I am really confused by this book. The summary looked really interesting, but I think author failed to deliver on the initial "promise".
I am not sure why I did not enjoy this book much. I think it may be because it was aimed at more junior engineers, it could also be because I did not manage to grasp author's vision and the core message.
SOA Patterns is a good book, especially if you are looking for more in-depth advice on SOA design patterns. Author also manages to covers a lot of issues related to architecture in general, not just SOA specific problems.
Cloud Architecture Patterns by Bill Wilder is a really good book. After some not so amazing reading recently i was much more skeptical when i got this book but it turned out to be a really great read. It is a no-nonsense approach to scalability and cloud software especially if you plan to host your application on Windows Azure.
I have checked out this book to do some more research for my own scalability book and i have to say i was really disappointed. I was really excited to see the table of contents as i thought book would focus a lot on the human and organizational aspect of scalability and it would have some valuable insights into these areas of scalability. Unfortunately it did not manage to deliver.
I have been reading about event processing, message driven architecture and queuing for more than a year now. I think I have had some eureka moments already and got a fairly good understanding of it, but unfortunately I still have not found a truly awesome book on the subject.
Patterns of Enterprise Application Architecture by Martin Fowler was not exactly as i imagined. First of all it was written in early 2000s and you can feel that it got a little bit outdated. Back in 2003 I am sure it was a really great source of patterns and best practices but from current perspective it may be a bit less relevant.
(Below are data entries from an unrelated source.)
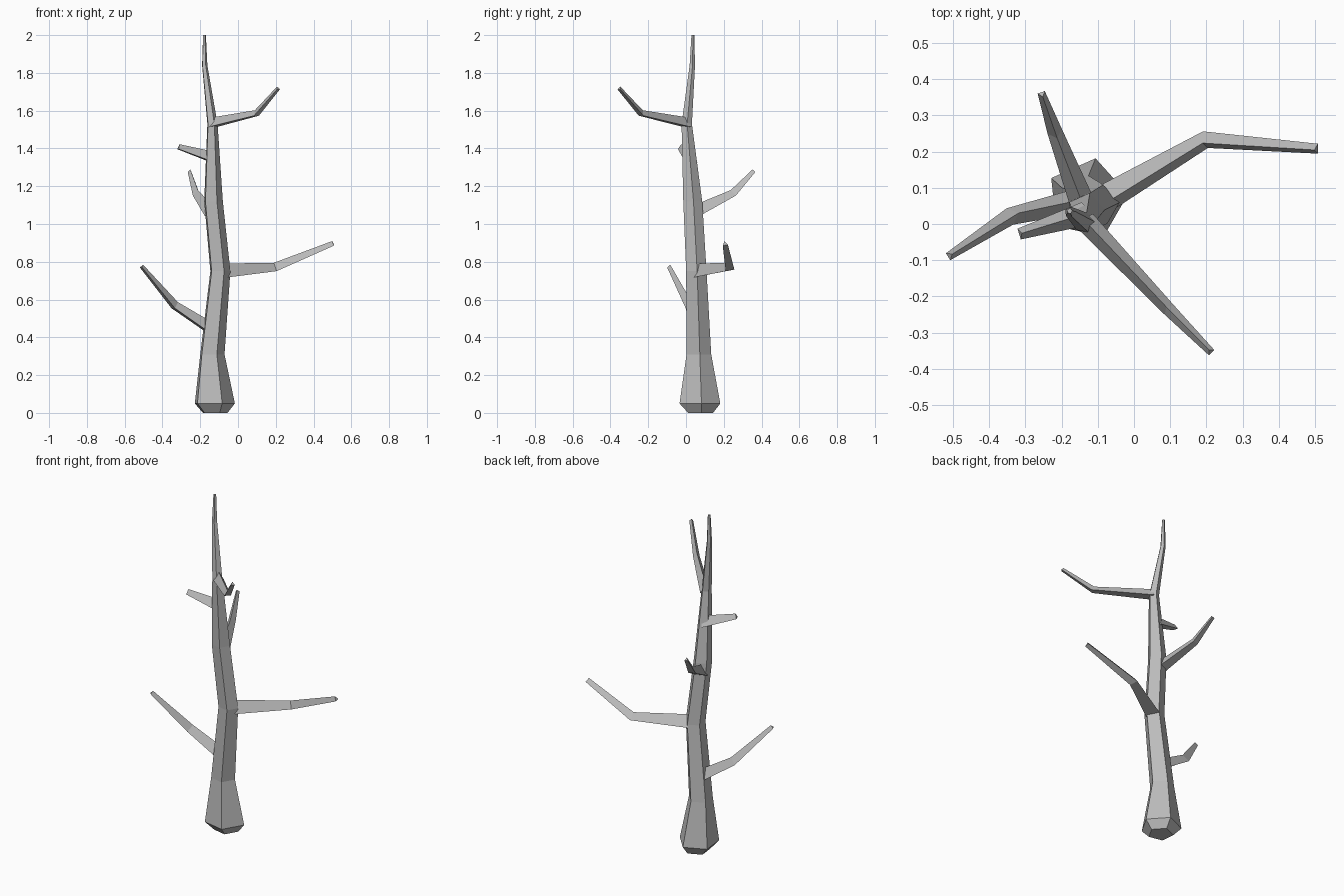
import bpy
import bmesh
from math import cos, sin, radians, tau
from mathutils import Vector

cube = bpy.data.objects.get("Cube")
if cube:
    bpy.data.objects.remove(cube, do_unlink=True)

bark = bpy.data.materials.new("grey bark")
bark.use_nodes = True
grey = (0.5, 0.5, 0.5, 1)
bark.diffuse_color = grey
bark.node_tree.nodes["Principled BSDF"].inputs["Base Color"].default_value = grey

UP = Vector((0, 0, 1))


def loft(name, stations, sides, phase, upright=False):
    """Skin flat-sided rings along (x, y, z, radius) stations, capped at both ends."""
    points = [Vector(s[:3]) for s in stations]
    bm = bmesh.new()
    rings = []
    for i, (p, s) in enumerate(zip(points, stations)):
        if upright:
            u, v = Vector((1, 0, 0)), Vector((0, 1, 0))
        else:
            steps = []
            if i > 0:
                steps.append((p - points[i - 1]).normalized())
            if i < len(points) - 1:
                steps.append((points[i + 1] - p).normalized())
            d = sum(steps, Vector()).normalized()
            u = UP.cross(d).normalized()
            v = d.cross(u)
        angles = [radians(phase) + tau * k / sides for k in range(sides)]
        rings.append([bm.verts.new(p + s[3] * (u * cos(a) + v * sin(a)))
                      for a in angles])
    for low, high in zip(rings, rings[1:]):
        for k in range(sides):
            n = (k + 1) % sides
            bm.faces.new((low[k], low[n], high[n], high[k]))
    bm.faces.new(rings[0][::-1])
    bm.faces.new(rings[-1])
    bmesh.ops.recalc_face_normals(bm, faces=bm.faces)
    mesh = bpy.data.meshes.new(name)
    bm.to_mesh(mesh)
    bm.free()
    mesh.materials.append(bark)
    obj = bpy.data.objects.new(name, mesh)
    bpy.context.collection.objects.link(obj)
    return obj


# Five-sided trunk with a flared foot, tapering to the crown tip
loft("trunk", [
    (-0.125, 0.075, 0.0, 0.07),
    (-0.13, 0.07, 0.05, 0.114),
    (-0.14, 0.066, 0.31, 0.069),
    (-0.097, 0.053, 0.75, 0.057),
    (-0.133, 0.034, 1.12, 0.053),
    (-0.137, 0.003, 1.53, 0.029),
    (-0.177, 0.033, 1.84, 0.015),
    (-0.178, 0.036, 2.0, 0.008),
], 5, 6, upright=True)

# Three-sided branches, each rooted inside the trunk
loft("left_branch", [
    (-0.09, 0.06, 0.745, 0.046),
    (0.195, 0.23, 0.768, 0.028),
    (0.505, 0.207, 0.895, 0.016),
], 3, 100)
loft("right_branch", [
    (-0.13, 0.07, 0.43, 0.04),
    (-0.335, 0.024, 0.565, 0.028),
    (-0.51, -0.088, 0.775, 0.013),
], 3, 90)
loft("front_branch", [
    (-0.137, 0.01, 1.53, 0.034),
    (0.095, -0.235, 1.583, 0.021),
    (0.212, -0.353, 1.718, 0.012),
], 3, 90)
loft("back_branch", [
    (-0.14, 0.05, 1.06, 0.04),
    (-0.217, 0.25, 1.16, 0.024),
    (-0.255, 0.36, 1.28, 0.012),
], 3, 90)
loft("right_stub", [
    (-0.13, 0.03, 1.345, 0.038),
    (-0.315, -0.027, 1.405, 0.018),
], 3, 90)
The book has some really good parts and I think every engineer would benefit from skimming through it. Way too often I see engineers with huge haps in important areas as concurrency, distributed systems, decoupling etc. I think there is still quite a lot of relevant knowledge in the book.
First of all i would be lying if i said that i did not like RabbitMQ :) It is a pretty cool piece of software. Having said that, i could be a bit biased in favor of the technology but i will try my best to be objective here.
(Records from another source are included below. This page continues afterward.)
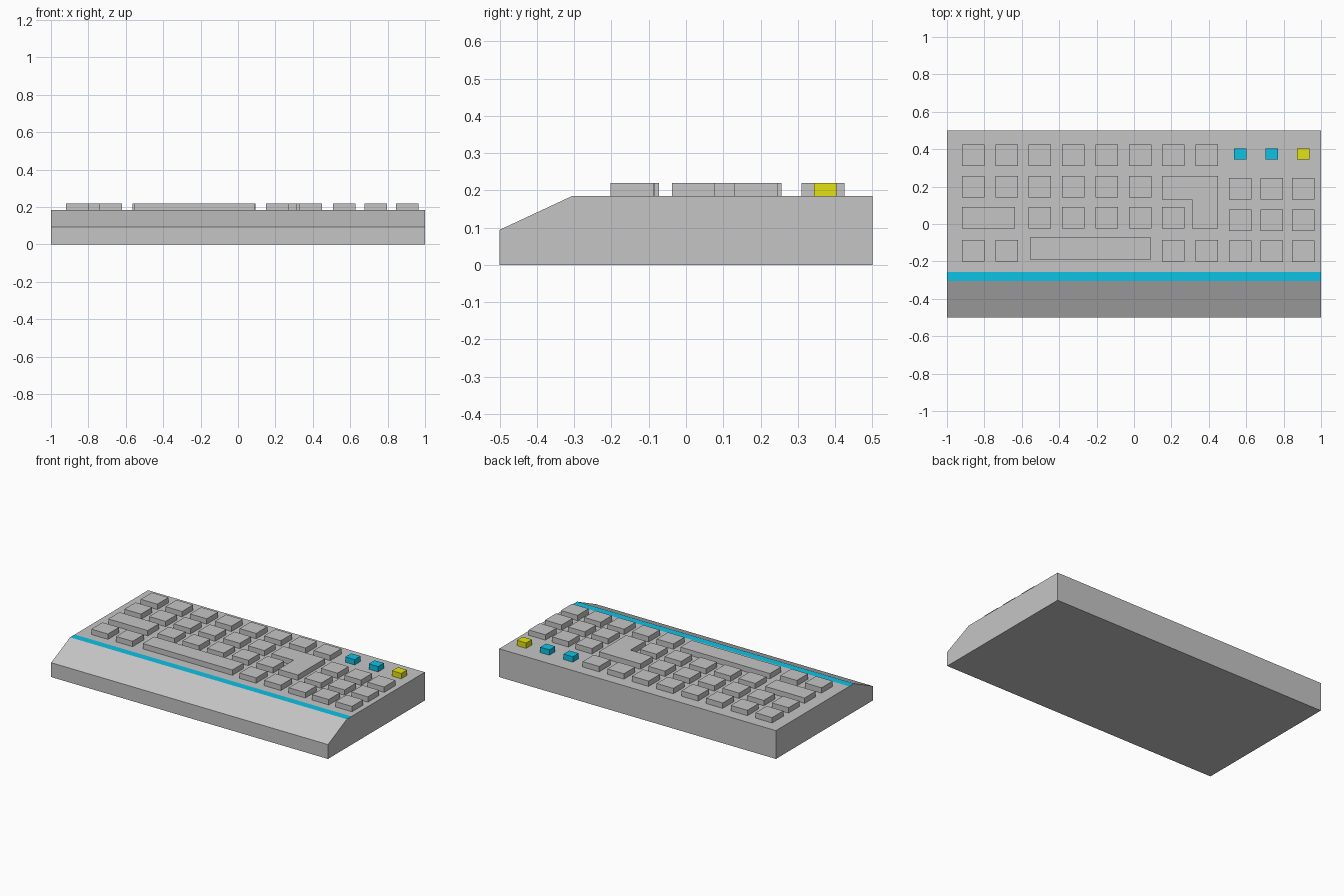
import bpy
import bmesh

cube = bpy.data.objects.get("Cube")
if cube:
    bpy.data.objects.remove(cube, do_unlink=True)


def material(name, rgb):
    mat = bpy.data.materials.new(name)
    mat.use_nodes = True
    color = (*rgb, 1.0)
    mat.diffuse_color = color
    mat.node_tree.nodes["Principled BSDF"].inputs["Base Color"].default_value = color
    return mat


GREY = material("grey plastic", (0.56, 0.56, 0.56))
CYAN = material("cyan", (0.004, 0.54, 0.79))
YELLOW = material("yellow", (0.76, 0.76, 0.007))

DECK = 0.185       # height of the case's top
KEY_TOP = 0.22
SINK = 0.005       # keys reach slightly into the case


def prism(name, outline, offset, mats):
    """Extrude a closed 3D outline by an offset vector."""
    bm = bmesh.new()
    base = bm.faces.new([bm.verts.new(p) for p in outline])
    out = bmesh.ops.extrude_face_region(bm, geom=[base], use_keep_orig=True)
    moved = [g for g in out["geom"] if isinstance(g, bmesh.types.BMVert)]
    bmesh.ops.translate(bm, verts=moved, vec=offset)
    bmesh.ops.recalc_face_normals(bm, faces=bm.faces)
    mesh = bpy.data.meshes.new(name)
    bm.to_mesh(mesh)
    bm.free()
    for mat in mats:
        mesh.materials.append(mat)
    obj = bpy.data.objects.new(name, mesh)
    bpy.context.collection.objects.link(obj)
    return obj


def key_shape(name, points, mat=GREY):
    z = DECK - SINK
    return prism(name, [(x, y, z) for x, y in points], (0, 0, KEY_TOP - z), [mat])


def key(name, x0, x1, y0, y1, mat=GREY):
    return key_shape(name, [(x0, y0), (x1, y0), (x1, y1), (x0, y1)], mat)


# Case with a sloped front; the strip behind the slope is cyan
SLOPE_END, STRIPE_END = -0.305, -0.257
profile = [(-0.5, 0), (-0.5, 0.094), (SLOPE_END, DECK), (STRIPE_END, DECK),
           (0.5, DECK), (0.5, 0)]
case = prism("case", [(-1, y, z) for y, z in profile], (2, 0, 0), [GREY, CYAN])
for face in case.data.polygons:
    on_strip = SLOPE_END < face.center.y < STRIPE_END
    if face.normal.z > 0.99 and on_strip:
        face.material_index = 1

# Main block of square keys: row front edge and the columns it fills
W, D, PITCH, LEFT = 0.12, 0.115, 0.1785, -0.92
rows = [(0.31, range(8)), (0.141, range(6)), (-0.025, range(2, 7)),
        (-0.2, (0, 1, 6, 7))]
for r, (y, columns) in enumerate(rows):
    for c in columns:
        x = LEFT + c * PITCH
        key(f"key_row{r + 1}_{c + 1}", x, x + W, y, y + D)

# Wide keys and the L-shaped key
key("shift_key", LEFT, -0.635, -0.025, 0.09)
key("space_bar", -0.555, 0.092, -0.19, -0.073)
key_shape("enter_key", [(0.15, 0.256), (0.15, 0.131), (0.31, 0.131),
                        (0.31, -0.025), (0.45, -0.025), (0.45, 0.256)])

# Number pad, with one small coloured key above each column
pad_columns = [(0.508, CYAN), (0.677, CYAN), (0.845, YELLOW)]
for c, (x, mat) in enumerate(pad_columns):
    for r, y in enumerate((0.13, -0.038, -0.202)):
        key(f"number_key_{r + 1}_{c + 1}", x, x + W, y, y + D)
    key(f"function_key_{c + 1}", x + 0.027, x + 0.094, 0.344, 0.404, mat)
RabbitMQ in Action is a really nice book. I think Alvaro Videla and Jason Williams did very good job at describing how to use and leverage RabbitMQ in your web applications.
While working with legacy applications and inherently dirty code you have to find creative ways to make things better. Rewriting / major re-factoring are usually not an option as team does not get enough time to do even basic housekeeping, what do you do then?
I have seen sphagetti code way too many times in my life not to call it an anti pattern. One of the main reasons for sphagetti code is allowing any object in the codebase to talk to any other object. In addition it comes hand in hand with usage of global/static scope and leaking information between application layers.
I recently realised that i have been applying the same pattern for a while now. The pattern i propose is an effort to cluster ugliness and relief rest of the code-base from exploding dependencies.
I have been thinking a bit recently how to manage dependencies and how to structure Zend Framework based applications to make the code less coupled, more testable and less dependent on the global scope.
I don't mean to be negative but I am not too happy about the web application structure that most articles and books present. In Zend Framework world controller seems to be the place when things get done. Controller is the workhorse and this is where all the logic seems to be buried. It also seems to me that model in MVC is reduced to database integration but there is no services layer for some reason. Where ever you look you will see the same examples with controller doing all the work and models being simple Zend_Db_Table or Zend_Db_Table_Row instances. You will not see business logic focused classes, Controller or DB Model, thats all you can choose from.
To make it short and clear, I liked the book a lot. From a very begining it is clear that author has a vast experience in software design and development.
There are a few bits that really stand out.
First of all I loved the chapter showin pair programming and minimal effort principles. It is really fun to read and shows some very interesting observations.
About the author
Hi, my name is Artur Ejsmont,
welcome to my blog. I am a passionate software engineer living in Sydney and working for Yahoo!
If you are into technology, you can order my book Web Scalability for Startup Engineers on Amazon. I would love to hear what are your thoughts so please feel free to drop me a line or leave a comment.